● Problem requirements:
Wherever the string "prism" shows up in the data below, copy the whole line.

Pictures paired with source code
____________________
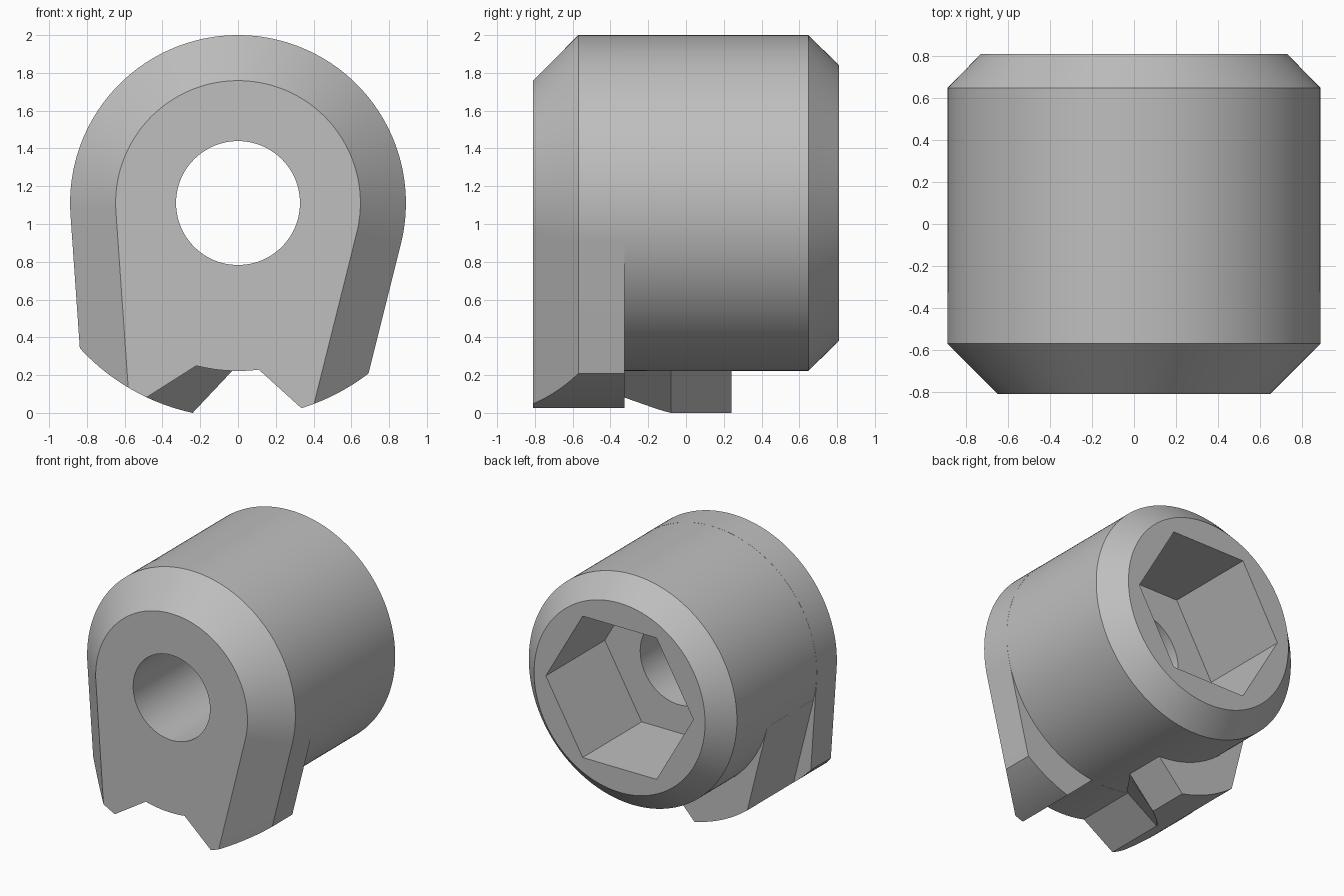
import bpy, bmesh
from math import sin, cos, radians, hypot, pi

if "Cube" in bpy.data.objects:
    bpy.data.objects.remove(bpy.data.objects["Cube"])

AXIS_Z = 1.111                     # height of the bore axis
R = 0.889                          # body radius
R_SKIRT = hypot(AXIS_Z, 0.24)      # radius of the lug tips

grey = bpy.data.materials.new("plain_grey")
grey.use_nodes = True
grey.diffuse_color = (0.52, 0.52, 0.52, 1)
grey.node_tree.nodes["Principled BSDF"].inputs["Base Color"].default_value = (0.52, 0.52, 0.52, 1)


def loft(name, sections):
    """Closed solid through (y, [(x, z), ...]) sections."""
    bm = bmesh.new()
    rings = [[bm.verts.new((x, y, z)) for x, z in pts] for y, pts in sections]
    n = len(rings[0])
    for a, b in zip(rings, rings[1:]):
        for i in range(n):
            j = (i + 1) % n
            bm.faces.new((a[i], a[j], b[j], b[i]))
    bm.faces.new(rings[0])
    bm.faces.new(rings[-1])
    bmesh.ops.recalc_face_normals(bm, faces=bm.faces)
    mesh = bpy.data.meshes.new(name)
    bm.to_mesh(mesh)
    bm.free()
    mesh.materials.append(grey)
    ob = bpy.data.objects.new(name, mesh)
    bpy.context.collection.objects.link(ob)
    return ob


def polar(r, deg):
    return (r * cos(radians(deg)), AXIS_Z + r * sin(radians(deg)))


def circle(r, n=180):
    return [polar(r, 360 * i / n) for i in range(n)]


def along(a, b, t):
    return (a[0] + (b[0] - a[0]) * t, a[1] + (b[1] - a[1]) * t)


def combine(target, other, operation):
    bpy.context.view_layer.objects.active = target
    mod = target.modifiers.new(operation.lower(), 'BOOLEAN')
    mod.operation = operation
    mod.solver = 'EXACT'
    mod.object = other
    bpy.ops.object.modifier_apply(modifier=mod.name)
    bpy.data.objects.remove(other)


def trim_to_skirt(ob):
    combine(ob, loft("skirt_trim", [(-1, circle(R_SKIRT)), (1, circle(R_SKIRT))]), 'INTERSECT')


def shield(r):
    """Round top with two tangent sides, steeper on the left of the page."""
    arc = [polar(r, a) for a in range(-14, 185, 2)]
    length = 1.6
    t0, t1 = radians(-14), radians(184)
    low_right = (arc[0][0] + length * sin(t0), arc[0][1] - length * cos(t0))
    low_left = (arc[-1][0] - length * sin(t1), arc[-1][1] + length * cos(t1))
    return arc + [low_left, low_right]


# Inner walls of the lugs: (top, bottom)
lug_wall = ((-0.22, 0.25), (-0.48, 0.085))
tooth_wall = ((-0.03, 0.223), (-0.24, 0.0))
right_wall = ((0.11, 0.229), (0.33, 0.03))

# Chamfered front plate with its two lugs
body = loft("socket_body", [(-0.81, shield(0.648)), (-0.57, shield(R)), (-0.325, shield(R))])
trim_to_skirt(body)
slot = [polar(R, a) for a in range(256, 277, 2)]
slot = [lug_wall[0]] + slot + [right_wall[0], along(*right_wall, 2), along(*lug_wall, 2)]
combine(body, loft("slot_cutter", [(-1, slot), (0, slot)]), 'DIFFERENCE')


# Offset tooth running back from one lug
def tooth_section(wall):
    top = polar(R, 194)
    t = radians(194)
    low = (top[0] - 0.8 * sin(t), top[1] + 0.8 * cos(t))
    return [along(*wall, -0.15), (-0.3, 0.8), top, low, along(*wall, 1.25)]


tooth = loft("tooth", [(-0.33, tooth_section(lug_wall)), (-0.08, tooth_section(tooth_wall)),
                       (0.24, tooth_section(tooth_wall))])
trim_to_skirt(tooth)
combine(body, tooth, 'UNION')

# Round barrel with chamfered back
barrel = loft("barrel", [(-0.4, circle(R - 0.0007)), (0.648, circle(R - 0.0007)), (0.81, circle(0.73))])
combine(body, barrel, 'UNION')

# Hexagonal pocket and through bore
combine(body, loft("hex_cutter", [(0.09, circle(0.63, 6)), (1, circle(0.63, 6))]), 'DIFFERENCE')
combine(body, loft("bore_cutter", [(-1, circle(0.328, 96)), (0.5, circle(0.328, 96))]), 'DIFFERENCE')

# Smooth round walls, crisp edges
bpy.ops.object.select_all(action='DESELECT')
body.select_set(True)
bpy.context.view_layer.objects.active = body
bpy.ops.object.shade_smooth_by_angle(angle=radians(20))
____________________
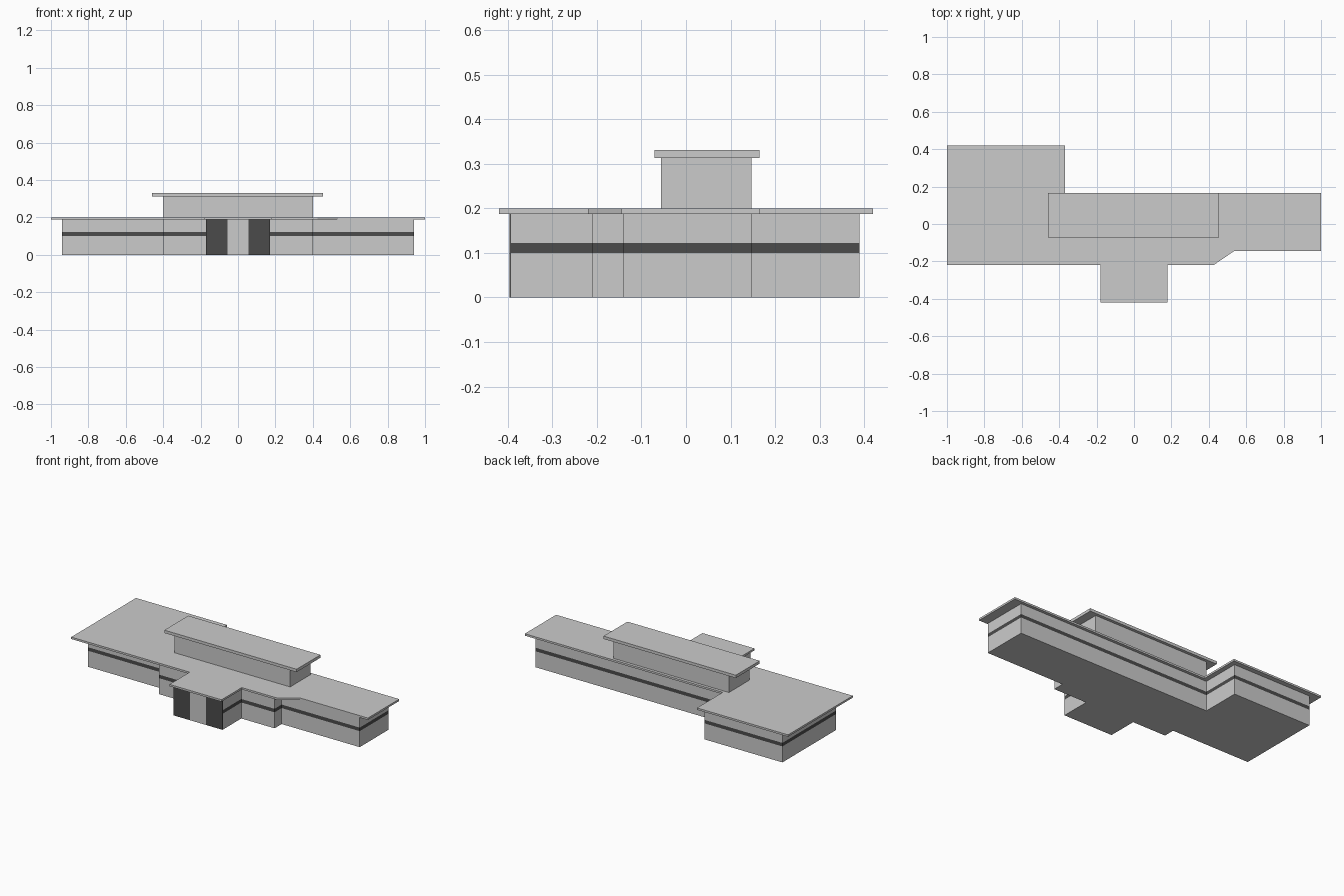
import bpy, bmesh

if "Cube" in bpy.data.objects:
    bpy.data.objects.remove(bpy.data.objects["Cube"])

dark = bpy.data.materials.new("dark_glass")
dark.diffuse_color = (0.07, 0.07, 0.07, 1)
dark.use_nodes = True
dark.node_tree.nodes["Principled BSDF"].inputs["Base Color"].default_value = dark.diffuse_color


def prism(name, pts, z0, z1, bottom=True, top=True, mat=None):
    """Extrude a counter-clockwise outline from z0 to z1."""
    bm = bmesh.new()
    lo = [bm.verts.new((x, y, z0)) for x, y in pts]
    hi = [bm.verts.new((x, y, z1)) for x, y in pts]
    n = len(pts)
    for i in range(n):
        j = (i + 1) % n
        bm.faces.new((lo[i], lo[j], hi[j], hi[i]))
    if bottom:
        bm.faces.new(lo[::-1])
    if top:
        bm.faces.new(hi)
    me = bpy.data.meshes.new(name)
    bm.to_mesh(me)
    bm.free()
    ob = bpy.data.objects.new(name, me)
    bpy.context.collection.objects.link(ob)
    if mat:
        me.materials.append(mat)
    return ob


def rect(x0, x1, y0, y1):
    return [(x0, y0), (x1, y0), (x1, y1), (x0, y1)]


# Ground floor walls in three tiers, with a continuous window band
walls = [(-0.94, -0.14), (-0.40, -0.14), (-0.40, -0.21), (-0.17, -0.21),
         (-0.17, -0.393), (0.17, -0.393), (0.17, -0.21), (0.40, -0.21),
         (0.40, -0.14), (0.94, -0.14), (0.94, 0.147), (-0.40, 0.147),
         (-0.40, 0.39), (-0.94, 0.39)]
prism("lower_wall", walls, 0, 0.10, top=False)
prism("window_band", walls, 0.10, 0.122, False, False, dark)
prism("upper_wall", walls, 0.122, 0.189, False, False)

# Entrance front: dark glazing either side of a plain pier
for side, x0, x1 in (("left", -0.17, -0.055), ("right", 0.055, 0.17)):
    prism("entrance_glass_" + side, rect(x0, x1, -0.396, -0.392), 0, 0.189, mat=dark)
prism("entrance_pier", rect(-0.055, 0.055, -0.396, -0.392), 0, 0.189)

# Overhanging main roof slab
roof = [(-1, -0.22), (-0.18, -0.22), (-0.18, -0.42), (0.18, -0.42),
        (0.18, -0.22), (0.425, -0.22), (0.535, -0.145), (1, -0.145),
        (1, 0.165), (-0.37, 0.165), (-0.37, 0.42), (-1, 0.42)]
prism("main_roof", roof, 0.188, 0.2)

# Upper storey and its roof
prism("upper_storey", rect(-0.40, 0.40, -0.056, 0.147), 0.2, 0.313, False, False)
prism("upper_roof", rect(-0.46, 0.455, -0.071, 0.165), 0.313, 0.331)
____________________
● Response:
def prism(name, pts, z0, z1, bottom=True, top=True, mat=None):
prism("lower_wall", walls, 0, 0.10, top=False)
prism("window_band", walls, 0.10, 0.122, False, False, dark)
prism("upper_wall", walls, 0.122, 0.189, False, False)
    prism("entrance_glass_" + side, rect(x0, x1, -0.396, -0.392), 0, 0.189, mat=dark)
prism("entrance_pier", rect(-0.055, 0.055, -0.396, -0.392), 0, 0.189)
prism("main_roof", roof, 0.188, 0.2)
prism("upper_storey", rect(-0.40, 0.40, -0.056, 0.147), 0.2, 0.313, False, False)
prism("upper_roof", rect(-0.46, 0.455, -0.071, 0.165), 0.313, 0.331)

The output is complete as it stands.